Emily Ladau is a communications consultant and disability rights advocate who is passionate about harnessing the power of online platforms as tools for people to be informed and engaged about disability and other social justice issues. Through writing and strategic social media outreach, her career is focused on sparking positive change within the disability community and society at large.
Through experience gained from running her own business, Emily brings a strong background in managing online presence to the Concepts Communications team. She currently supports the Campaign for Disability Employment (CDE) a U.S. Department of Labor Office of Disability Employment Policy initiative, assisting in the development and implementation of social media platform growth strategies. Emily also supports project management of Clear2Connect, an initiative dedicated to preserving the right for Americans with hearing disabilities to access the technology they need to communicate—as is their right under the Americans with Disabilities Act.
Emily is the author of Demystifying Disability: What to Know, What to Say, and How to be an Ally, published by Ten Speed Press, an imprint of Penguin Random House. Emily’s writing has been published in outlets including The New York Times, SELF, Salon, Vice, and HuffPost and she has served as a source for outlets including PBS NewsHour, NPR, Vox, and Washington Post. She has spoken before numerous audiences, from the U.S. Department of Education to the United Nations. Her goal is to bring about perspective shifts, encouraging people to understand disability in more positive, accepting, and inclusive ways.

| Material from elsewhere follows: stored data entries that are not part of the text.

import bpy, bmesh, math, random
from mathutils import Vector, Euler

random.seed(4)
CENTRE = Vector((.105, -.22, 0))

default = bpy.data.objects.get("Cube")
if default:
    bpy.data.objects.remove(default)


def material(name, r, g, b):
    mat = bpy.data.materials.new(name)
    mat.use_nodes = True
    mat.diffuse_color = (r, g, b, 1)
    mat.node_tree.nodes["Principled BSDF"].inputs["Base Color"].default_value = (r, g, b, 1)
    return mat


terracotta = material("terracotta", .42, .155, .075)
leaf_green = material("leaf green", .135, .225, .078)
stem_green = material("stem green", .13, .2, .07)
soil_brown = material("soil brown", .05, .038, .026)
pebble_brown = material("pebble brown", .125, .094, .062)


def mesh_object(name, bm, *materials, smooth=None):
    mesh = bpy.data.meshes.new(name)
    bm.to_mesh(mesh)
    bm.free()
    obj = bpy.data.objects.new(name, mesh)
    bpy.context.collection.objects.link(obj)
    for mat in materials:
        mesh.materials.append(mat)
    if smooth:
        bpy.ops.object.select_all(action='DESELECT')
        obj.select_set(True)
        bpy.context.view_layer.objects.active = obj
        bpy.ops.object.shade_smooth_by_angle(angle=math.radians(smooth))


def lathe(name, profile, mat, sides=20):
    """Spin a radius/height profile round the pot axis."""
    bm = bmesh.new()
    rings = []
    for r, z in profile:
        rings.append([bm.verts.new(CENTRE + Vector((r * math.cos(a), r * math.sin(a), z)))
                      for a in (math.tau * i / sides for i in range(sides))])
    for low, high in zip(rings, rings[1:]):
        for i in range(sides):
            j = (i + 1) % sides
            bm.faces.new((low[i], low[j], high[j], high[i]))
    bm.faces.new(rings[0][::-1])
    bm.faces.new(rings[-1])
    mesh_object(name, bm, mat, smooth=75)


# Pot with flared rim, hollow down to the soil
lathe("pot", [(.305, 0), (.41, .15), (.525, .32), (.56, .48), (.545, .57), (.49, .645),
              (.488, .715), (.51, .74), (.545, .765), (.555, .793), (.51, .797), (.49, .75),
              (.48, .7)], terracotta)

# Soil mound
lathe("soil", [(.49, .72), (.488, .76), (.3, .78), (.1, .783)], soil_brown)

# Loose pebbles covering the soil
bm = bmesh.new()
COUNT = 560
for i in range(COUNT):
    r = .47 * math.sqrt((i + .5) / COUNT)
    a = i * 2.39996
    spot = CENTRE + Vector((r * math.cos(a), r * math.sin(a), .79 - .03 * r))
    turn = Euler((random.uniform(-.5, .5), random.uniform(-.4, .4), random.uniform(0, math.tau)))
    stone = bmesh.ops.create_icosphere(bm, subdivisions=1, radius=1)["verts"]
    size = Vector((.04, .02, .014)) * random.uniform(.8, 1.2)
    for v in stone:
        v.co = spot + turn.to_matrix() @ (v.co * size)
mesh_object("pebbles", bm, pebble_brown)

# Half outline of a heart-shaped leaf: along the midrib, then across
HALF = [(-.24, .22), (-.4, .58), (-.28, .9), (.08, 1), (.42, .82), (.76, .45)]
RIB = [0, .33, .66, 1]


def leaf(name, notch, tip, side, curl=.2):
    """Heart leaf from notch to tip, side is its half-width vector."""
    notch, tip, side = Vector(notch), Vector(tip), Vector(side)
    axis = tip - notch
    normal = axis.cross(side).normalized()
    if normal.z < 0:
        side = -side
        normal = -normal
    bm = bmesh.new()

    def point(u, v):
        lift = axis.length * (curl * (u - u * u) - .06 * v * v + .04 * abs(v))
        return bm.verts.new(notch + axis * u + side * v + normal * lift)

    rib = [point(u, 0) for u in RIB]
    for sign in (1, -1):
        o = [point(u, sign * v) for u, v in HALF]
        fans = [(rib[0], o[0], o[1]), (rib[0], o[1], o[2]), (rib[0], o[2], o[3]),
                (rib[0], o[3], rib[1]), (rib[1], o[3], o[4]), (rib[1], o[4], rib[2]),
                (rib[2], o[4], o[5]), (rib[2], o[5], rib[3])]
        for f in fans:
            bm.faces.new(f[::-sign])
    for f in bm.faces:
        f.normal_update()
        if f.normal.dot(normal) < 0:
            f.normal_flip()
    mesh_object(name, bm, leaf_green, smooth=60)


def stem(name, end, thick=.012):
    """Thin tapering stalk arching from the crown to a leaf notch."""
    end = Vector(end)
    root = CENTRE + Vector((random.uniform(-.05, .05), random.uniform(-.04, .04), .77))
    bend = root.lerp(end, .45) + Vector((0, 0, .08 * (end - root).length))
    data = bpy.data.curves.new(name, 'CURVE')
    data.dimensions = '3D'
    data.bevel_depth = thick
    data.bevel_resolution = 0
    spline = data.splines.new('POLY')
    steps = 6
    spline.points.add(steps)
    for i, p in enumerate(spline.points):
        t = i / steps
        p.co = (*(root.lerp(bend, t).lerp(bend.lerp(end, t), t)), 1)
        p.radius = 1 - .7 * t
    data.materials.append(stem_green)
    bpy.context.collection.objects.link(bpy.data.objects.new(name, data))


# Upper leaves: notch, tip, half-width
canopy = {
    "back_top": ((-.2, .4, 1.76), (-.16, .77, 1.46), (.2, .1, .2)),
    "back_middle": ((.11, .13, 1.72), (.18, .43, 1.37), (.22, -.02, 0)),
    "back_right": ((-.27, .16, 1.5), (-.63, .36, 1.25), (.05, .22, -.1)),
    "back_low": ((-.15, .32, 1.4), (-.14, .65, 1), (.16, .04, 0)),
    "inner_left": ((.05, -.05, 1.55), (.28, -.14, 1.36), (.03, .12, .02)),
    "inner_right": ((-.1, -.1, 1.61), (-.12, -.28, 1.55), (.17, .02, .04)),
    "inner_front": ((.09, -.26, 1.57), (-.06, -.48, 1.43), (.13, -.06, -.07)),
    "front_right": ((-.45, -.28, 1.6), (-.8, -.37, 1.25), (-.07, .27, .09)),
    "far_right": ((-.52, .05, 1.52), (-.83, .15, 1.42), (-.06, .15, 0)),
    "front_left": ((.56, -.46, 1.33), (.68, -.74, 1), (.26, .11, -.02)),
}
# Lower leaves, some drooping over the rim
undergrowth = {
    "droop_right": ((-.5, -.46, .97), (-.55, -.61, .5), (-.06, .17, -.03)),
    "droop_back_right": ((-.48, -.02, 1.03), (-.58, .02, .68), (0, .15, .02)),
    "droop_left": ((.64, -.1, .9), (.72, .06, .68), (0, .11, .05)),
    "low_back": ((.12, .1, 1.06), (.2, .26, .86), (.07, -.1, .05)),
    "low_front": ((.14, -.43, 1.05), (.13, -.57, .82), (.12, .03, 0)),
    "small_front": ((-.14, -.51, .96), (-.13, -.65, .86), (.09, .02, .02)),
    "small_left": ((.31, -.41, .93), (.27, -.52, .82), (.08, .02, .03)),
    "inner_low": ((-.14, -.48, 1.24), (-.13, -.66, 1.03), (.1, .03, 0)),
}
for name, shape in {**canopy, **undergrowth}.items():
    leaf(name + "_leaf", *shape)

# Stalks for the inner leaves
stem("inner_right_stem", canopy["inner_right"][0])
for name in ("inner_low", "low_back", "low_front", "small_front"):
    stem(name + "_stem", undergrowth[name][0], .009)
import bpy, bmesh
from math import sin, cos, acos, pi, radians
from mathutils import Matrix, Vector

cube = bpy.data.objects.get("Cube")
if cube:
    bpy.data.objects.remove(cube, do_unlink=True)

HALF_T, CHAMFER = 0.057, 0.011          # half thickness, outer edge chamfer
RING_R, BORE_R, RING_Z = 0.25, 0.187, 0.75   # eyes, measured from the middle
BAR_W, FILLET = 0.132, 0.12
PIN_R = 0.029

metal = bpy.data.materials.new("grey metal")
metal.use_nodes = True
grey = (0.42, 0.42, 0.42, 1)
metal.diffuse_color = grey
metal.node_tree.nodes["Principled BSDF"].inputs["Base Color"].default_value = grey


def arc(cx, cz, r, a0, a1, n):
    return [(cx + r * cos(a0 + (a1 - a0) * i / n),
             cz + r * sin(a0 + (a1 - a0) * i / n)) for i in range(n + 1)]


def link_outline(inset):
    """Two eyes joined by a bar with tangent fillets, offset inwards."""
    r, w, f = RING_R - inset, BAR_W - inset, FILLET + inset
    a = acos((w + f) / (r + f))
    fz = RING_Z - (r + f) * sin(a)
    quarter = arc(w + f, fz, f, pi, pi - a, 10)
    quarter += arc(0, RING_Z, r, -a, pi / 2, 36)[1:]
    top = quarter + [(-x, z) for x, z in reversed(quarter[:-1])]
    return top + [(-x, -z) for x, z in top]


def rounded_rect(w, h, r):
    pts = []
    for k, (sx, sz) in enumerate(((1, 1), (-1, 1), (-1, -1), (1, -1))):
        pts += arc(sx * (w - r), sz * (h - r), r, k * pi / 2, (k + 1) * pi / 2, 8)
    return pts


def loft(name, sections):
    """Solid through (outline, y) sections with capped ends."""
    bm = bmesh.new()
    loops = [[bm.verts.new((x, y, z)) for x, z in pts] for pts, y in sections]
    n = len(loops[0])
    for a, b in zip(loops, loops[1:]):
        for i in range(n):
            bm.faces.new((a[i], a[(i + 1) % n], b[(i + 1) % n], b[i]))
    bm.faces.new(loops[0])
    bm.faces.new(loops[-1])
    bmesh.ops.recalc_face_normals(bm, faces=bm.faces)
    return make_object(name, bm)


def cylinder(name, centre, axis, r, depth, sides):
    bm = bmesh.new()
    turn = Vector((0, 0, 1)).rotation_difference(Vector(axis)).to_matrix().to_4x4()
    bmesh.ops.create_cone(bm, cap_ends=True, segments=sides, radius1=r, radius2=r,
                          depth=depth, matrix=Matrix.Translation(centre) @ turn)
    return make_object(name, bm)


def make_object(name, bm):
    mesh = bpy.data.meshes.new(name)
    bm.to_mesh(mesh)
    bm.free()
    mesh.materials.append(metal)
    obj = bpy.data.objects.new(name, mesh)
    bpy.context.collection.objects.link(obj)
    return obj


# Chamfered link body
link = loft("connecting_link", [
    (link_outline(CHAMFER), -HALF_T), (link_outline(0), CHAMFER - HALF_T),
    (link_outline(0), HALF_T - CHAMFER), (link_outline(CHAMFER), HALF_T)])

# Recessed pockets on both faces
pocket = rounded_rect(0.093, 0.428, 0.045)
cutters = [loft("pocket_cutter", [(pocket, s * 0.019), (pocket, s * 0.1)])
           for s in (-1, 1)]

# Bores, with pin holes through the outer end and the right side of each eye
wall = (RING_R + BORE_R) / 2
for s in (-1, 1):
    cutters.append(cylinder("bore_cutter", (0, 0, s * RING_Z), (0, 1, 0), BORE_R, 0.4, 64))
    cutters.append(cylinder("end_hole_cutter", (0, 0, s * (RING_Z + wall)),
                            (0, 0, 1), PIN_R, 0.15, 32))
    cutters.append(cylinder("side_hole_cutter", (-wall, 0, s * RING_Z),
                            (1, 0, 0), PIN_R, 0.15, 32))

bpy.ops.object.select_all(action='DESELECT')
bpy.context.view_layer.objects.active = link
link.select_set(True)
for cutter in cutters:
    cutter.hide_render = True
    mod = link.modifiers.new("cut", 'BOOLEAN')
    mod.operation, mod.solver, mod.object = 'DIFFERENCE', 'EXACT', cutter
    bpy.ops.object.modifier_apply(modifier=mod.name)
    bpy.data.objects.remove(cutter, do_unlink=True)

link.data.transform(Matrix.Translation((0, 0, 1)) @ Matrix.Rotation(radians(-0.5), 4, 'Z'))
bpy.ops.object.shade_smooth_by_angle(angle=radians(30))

Emily graduated summa cum laude from Adelphi University in 2013 with a bachelor of arts in English and in 2017, was named one of Adelphi’s 10 Under 10 Young Alumni. She now serves on their Board of Trustees. In 2018, Emily was awarded the Paul G. Hearne Emerging Leader Award from the American Association of People with Disabilities. All of Emily’s work is driven by her belief that if we want the world to be accessible to people with all types of disabilities, we must make ideas and concepts surrounding disability accessible to the world.